By Lori Weckerly, J.D.
Manager, Becky’s House® Domestic Violence Programs, YWCA of San Diego County
The YWCA of San Diego County invites San Diegans to take a stand against intimate-partner violence by donning pumps and “walking a mile” in the shoes of survivors. The annual Walk A Mile fundraiser supports the YWCA’s Becky’s House® Domestic Violence Programs, residential and supportive services for survivors and their children. The event brings together our community in a show of support for victims and to raise awareness about an issue that is still too often minimized. Women and men, young and old, survivors and advocates join the YWCA of San Diego County to march through the streets in a mass of high heels of all shapes, heights and outrageous colors. In so doing, they make a statement with every step: a statement that women and men can take a stand against domestic violence.
At last year’s Walk A Mile, I watched a dad push a stroller in heels. It was a striking image, one to which I return often when thinking about how our community can break the cycle of domestic violence.
There are innumerable ways men and boys can support victims and promote healthy, non-violent relationships. Fathers, brothers, sons, nephews, uncles and grandfathers can support a victim by learning about domestic violence dynamics and available community resources. Why? Domestic violence perpetrators often isolate their victims. As a result, victims are removed from the families, friends, colleagues or faith communities that could otherwise be a support system. A well-informed loved one can counter this isolation and link a victim to life-saving services. Male educators and coaches, too, would benefit from knowing the dynamics of domestic violence and available services.

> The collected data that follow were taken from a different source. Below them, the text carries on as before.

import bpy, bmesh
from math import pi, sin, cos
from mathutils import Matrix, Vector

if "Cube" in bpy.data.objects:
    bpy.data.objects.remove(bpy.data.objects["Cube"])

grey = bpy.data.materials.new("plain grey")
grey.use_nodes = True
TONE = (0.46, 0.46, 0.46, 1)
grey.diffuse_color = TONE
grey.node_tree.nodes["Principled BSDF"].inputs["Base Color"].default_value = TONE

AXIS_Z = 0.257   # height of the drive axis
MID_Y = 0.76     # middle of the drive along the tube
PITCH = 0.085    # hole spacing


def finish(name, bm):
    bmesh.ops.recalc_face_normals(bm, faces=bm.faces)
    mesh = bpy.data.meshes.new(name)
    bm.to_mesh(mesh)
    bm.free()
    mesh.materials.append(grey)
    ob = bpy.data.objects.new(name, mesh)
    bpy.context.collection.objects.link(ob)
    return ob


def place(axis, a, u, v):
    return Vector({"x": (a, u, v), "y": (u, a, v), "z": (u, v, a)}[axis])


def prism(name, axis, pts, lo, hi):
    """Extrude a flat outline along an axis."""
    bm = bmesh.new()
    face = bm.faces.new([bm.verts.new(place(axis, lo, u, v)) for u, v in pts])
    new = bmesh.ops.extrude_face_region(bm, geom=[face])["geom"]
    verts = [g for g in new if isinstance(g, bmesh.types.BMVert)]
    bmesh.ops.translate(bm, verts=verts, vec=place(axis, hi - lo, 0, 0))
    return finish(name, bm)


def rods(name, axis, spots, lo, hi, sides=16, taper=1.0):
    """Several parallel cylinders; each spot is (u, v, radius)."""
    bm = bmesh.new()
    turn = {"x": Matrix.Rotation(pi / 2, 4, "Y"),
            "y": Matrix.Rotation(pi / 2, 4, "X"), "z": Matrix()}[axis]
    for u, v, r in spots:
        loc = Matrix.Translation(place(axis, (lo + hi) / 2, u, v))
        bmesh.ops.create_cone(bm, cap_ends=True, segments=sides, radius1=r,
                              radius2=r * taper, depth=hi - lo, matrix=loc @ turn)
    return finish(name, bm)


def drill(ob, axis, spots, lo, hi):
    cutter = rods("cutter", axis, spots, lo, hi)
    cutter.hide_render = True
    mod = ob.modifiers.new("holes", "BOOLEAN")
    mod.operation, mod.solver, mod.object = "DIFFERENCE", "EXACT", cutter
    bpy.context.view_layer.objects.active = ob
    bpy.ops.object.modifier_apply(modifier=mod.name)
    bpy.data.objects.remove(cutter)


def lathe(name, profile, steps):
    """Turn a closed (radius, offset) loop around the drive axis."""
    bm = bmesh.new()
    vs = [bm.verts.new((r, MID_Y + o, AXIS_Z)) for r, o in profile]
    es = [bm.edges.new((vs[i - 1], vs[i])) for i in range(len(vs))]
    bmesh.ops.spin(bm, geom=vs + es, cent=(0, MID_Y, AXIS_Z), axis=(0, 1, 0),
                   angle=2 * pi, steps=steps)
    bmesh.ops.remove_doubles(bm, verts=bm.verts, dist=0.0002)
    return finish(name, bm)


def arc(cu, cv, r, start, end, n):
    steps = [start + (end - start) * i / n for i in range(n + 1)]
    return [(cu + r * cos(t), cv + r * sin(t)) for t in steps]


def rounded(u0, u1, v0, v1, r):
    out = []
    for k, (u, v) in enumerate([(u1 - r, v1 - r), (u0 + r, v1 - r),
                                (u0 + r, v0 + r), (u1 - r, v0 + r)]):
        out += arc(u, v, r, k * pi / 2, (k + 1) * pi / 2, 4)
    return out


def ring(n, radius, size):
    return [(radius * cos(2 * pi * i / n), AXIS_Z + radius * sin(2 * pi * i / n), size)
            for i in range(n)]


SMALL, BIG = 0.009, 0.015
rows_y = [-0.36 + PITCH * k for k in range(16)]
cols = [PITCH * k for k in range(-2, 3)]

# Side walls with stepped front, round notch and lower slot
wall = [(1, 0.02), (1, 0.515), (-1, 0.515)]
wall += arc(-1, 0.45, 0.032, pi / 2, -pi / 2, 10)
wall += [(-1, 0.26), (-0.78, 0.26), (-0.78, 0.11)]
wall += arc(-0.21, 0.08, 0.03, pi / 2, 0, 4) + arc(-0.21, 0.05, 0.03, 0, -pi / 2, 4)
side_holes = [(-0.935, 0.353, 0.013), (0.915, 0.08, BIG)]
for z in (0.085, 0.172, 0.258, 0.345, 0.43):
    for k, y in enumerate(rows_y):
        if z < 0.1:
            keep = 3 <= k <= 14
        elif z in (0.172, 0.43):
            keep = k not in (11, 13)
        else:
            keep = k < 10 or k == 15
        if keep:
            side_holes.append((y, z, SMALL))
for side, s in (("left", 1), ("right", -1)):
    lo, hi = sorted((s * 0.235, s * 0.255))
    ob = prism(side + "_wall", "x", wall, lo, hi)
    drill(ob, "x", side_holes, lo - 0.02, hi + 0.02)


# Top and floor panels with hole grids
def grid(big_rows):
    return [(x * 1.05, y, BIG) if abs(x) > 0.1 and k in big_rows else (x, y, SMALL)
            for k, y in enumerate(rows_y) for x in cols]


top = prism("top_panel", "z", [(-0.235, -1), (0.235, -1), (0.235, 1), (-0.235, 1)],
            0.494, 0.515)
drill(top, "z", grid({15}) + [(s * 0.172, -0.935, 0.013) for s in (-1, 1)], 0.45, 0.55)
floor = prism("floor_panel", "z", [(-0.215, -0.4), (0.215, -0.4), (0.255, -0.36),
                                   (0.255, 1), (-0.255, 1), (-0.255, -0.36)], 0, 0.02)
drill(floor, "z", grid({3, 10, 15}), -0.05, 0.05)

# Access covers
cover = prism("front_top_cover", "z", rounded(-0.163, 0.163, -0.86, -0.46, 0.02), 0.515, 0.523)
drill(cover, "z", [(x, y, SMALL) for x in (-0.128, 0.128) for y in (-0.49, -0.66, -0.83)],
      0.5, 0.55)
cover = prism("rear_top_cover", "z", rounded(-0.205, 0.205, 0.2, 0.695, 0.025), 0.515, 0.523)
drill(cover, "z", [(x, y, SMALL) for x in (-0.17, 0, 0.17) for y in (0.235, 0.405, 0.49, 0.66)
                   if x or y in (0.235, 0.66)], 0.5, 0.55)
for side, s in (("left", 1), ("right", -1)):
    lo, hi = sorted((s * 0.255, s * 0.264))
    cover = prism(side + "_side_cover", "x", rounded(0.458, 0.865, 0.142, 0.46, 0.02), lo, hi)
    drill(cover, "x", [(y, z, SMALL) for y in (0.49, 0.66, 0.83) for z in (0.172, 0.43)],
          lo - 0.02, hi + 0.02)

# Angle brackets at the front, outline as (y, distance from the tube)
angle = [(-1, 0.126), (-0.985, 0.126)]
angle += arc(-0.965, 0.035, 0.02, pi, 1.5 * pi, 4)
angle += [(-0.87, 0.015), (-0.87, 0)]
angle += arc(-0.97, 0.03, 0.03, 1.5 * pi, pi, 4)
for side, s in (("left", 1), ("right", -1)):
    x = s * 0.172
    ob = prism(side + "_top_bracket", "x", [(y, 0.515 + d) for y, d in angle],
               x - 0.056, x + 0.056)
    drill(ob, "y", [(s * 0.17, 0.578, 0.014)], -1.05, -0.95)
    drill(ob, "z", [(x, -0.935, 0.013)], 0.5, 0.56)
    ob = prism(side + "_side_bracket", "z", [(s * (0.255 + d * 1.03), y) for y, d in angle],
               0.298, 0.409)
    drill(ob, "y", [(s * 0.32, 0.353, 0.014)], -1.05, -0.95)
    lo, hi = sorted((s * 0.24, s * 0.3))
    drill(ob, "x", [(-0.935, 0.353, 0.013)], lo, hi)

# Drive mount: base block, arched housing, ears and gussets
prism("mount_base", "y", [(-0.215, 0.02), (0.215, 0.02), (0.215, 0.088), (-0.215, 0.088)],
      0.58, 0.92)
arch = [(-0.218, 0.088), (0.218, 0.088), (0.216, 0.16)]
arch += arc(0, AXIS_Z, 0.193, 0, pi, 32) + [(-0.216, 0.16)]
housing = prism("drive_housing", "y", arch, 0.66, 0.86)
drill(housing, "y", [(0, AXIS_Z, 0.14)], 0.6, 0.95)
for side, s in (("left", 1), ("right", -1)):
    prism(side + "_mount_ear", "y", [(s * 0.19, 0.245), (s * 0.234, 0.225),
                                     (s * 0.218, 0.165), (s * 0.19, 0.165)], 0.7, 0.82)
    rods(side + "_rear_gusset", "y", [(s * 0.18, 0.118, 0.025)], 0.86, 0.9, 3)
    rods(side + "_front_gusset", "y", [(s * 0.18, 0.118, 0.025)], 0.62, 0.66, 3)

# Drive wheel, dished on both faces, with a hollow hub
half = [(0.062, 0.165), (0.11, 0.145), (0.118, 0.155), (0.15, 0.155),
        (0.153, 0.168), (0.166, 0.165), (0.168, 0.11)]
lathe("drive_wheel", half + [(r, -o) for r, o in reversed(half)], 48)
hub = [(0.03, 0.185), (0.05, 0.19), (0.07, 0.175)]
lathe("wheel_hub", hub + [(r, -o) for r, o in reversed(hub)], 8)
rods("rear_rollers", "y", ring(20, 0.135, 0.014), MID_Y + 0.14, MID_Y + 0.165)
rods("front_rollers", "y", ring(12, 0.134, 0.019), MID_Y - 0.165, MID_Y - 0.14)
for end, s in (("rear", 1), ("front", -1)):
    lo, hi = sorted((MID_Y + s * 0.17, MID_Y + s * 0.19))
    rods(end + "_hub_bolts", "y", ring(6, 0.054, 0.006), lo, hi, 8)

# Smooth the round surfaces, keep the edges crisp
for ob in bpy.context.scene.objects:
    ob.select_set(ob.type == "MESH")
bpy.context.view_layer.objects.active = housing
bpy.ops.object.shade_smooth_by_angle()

It is a myth that all domestic violence is physical abuse. Domestic violence is about power and control. Perpetrators use a pattern of coercive, abusive behaviors to gain and maintain power and control within the relationship. Examples of these behaviors include monitoring a partner’s whereabouts, repeatedly texting or calling a partner, or preventing a partner from going to work or school. Knowledgeable educators and coaches can look for and respond to these indicators of dating violence. Religious leaders can foster faith communities that support victims and their children by addressing violence too often thought of as “private matter.” Perpetrators often make victims feel responsible for the abuse, leaving victims feeling guilty and ashamed. Clergy can demonstrate support for survivors by teaching that no one deserves to be abused.
This October 17, I will join family members, educators, coaches, faith leaders and many others to “walk a mile” in her shoes. Will you join us?
Prior to joining the YWCA of San Diego County, Lori worked as the Hotline & Community Advocate Manager at the House of Ruth Maryland in Baltimore and as a Paralegal at Women Against Abuse in Philadelphia, Pennsylvania. Lori received her B.A. in Sociology from Goucher College (Baltimore, Maryland) and her J.D. from Widener University School of Law (Wilmington, Delaware), where she was President of the Women’s Law Caucus and Domestic Violence Research Fellow for the 2010-2011 academic year. Lori was admitted to the Commonwealth of Pennsylvania Bar in December 2011.